• [Data for the task]:
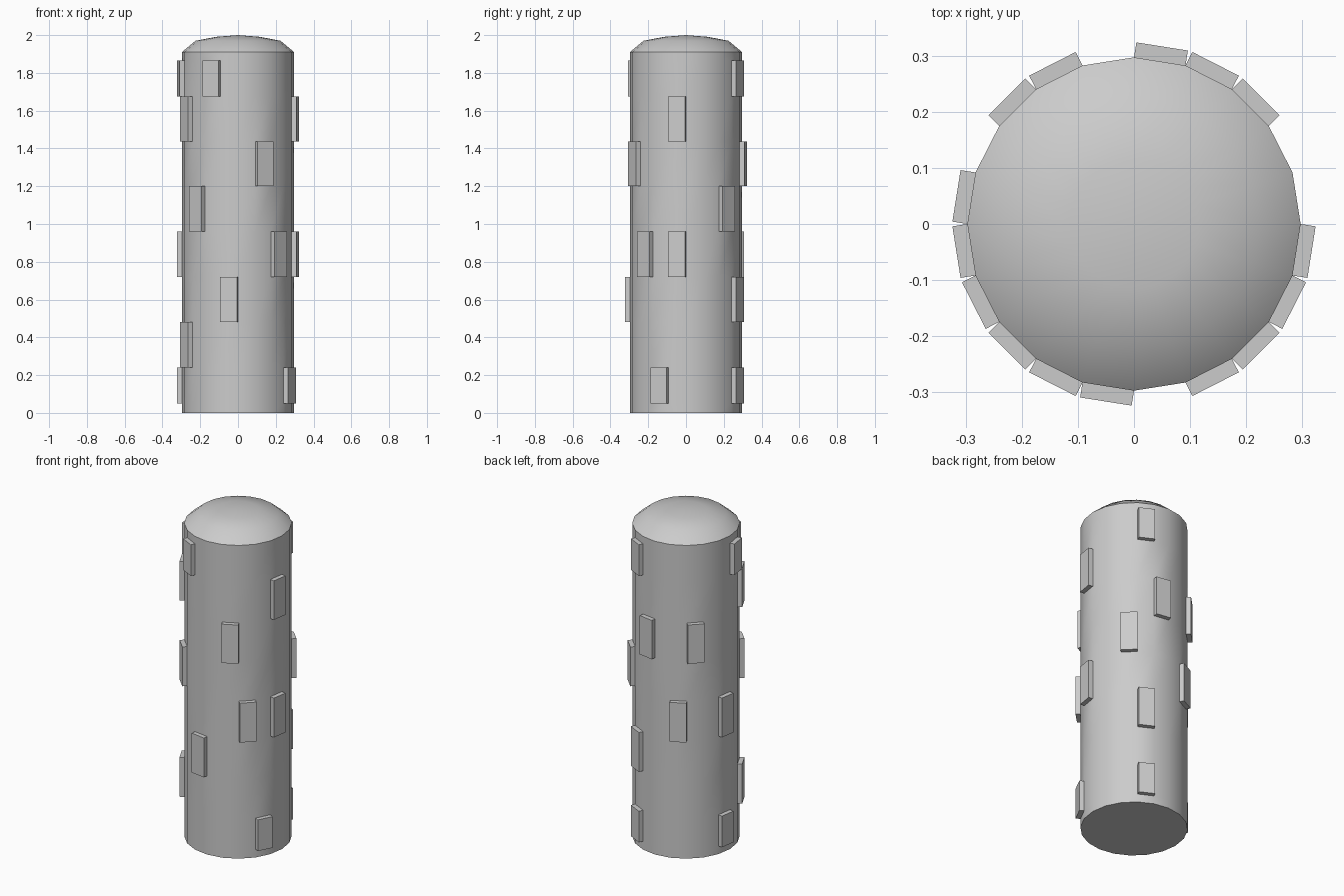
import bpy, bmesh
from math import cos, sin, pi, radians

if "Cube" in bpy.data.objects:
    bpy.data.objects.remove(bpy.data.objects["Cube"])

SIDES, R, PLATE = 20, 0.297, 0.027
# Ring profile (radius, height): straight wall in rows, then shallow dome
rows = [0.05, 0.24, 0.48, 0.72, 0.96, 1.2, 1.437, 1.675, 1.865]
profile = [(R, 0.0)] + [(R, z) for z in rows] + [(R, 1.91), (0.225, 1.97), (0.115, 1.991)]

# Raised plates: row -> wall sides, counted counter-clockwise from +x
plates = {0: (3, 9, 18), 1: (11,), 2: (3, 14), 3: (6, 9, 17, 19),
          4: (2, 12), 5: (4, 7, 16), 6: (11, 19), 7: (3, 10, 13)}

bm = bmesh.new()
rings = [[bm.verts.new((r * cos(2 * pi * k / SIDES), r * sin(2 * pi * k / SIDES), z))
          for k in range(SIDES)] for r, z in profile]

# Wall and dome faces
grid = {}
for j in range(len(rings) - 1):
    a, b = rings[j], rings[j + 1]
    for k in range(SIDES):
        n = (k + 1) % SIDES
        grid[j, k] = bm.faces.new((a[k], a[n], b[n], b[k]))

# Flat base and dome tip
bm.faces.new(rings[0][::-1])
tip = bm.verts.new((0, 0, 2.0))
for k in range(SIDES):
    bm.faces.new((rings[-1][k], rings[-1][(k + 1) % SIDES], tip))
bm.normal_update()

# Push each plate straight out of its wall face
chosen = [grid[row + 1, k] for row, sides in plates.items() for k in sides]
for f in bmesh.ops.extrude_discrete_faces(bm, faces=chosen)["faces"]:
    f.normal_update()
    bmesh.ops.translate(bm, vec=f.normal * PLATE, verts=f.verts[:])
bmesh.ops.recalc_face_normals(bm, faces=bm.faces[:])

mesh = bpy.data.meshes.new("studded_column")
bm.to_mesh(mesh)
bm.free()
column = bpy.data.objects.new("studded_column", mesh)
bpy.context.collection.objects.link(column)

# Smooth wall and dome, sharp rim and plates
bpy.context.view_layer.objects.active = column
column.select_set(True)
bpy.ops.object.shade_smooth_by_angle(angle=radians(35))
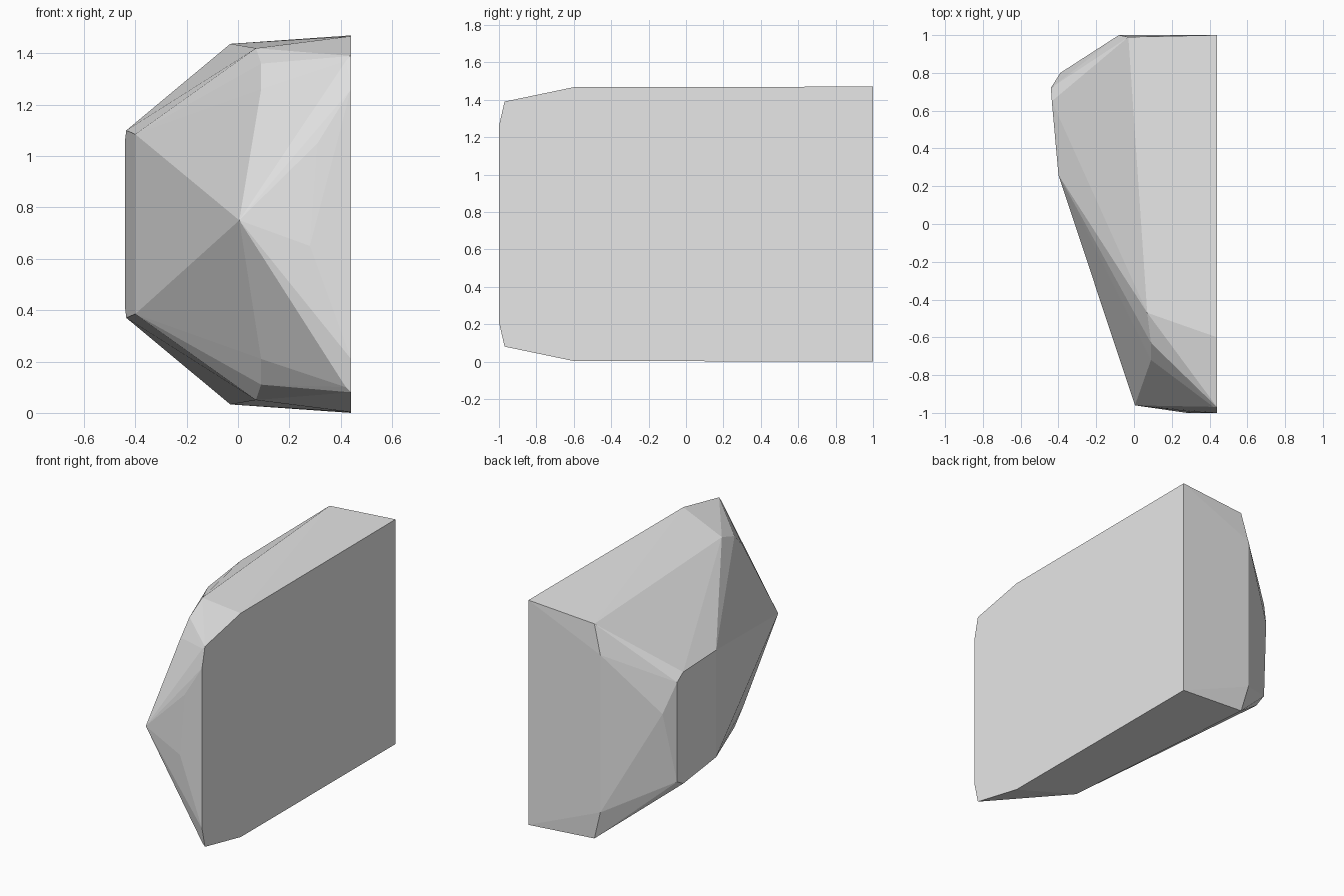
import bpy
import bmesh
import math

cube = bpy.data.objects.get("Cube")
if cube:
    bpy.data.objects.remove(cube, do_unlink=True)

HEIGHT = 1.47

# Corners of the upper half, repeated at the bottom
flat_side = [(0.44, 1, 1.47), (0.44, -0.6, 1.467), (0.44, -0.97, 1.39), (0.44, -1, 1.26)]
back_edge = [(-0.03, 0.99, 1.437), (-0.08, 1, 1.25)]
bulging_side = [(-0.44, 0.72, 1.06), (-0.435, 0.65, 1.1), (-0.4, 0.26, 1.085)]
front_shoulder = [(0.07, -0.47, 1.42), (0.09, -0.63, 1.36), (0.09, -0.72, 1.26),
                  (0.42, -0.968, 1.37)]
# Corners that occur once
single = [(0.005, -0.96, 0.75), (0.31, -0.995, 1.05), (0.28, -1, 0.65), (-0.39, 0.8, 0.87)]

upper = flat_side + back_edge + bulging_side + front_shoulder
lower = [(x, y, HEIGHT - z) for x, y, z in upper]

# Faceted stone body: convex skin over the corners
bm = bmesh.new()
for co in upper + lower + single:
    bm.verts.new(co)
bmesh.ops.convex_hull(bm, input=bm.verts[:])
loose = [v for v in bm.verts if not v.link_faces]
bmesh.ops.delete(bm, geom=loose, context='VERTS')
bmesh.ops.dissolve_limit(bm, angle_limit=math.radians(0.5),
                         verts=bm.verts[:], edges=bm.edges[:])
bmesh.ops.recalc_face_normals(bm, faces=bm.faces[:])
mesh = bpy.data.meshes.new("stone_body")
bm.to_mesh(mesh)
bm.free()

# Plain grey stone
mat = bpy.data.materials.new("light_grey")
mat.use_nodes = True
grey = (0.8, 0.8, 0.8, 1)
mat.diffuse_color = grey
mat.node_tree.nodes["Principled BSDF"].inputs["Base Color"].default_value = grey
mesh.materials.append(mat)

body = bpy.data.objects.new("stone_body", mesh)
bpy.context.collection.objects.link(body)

--

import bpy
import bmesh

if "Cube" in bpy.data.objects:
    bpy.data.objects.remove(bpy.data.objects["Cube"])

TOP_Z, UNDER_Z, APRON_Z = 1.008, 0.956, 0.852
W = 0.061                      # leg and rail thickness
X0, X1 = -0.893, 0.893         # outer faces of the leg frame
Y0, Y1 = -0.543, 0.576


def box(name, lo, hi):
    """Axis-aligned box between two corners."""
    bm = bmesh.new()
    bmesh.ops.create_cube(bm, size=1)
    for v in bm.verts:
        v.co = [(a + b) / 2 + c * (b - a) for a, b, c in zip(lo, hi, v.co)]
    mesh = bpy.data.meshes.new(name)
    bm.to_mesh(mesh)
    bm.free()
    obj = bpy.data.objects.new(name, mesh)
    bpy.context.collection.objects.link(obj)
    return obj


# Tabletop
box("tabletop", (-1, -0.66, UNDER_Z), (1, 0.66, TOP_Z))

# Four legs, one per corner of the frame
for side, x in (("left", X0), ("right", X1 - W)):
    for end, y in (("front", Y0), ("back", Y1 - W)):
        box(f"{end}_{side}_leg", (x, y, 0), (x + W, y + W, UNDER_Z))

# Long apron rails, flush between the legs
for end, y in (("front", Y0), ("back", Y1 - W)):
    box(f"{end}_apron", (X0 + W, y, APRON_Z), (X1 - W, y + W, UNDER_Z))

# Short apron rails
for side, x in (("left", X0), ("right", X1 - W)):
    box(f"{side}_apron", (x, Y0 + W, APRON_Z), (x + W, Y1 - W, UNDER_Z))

• [Brief]: Where the listing above has a line with "import math", start there, and output every line exactly through the line with "(0.42, -0.968, 1.37)]", which is also included.

• [Task result]:
import math

cube = bpy.data.objects.get("Cube")
if cube:
    bpy.data.objects.remove(cube, do_unlink=True)

HEIGHT = 1.47

# Corners of the upper half, repeated at the bottom
flat_side = [(0.44, 1, 1.47), (0.44, -0.6, 1.467), (0.44, -0.97, 1.39), (0.44, -1, 1.26)]
back_edge = [(-0.03, 0.99, 1.437), (-0.08, 1, 1.25)]
bulging_side = [(-0.44, 0.72, 1.06), (-0.435, 0.65, 1.1), (-0.4, 0.26, 1.085)]
front_shoulder = [(0.07, -0.47, 1.42), (0.09, -0.63, 1.36), (0.09, -0.72, 1.26),
                  (0.42, -0.968, 1.37)]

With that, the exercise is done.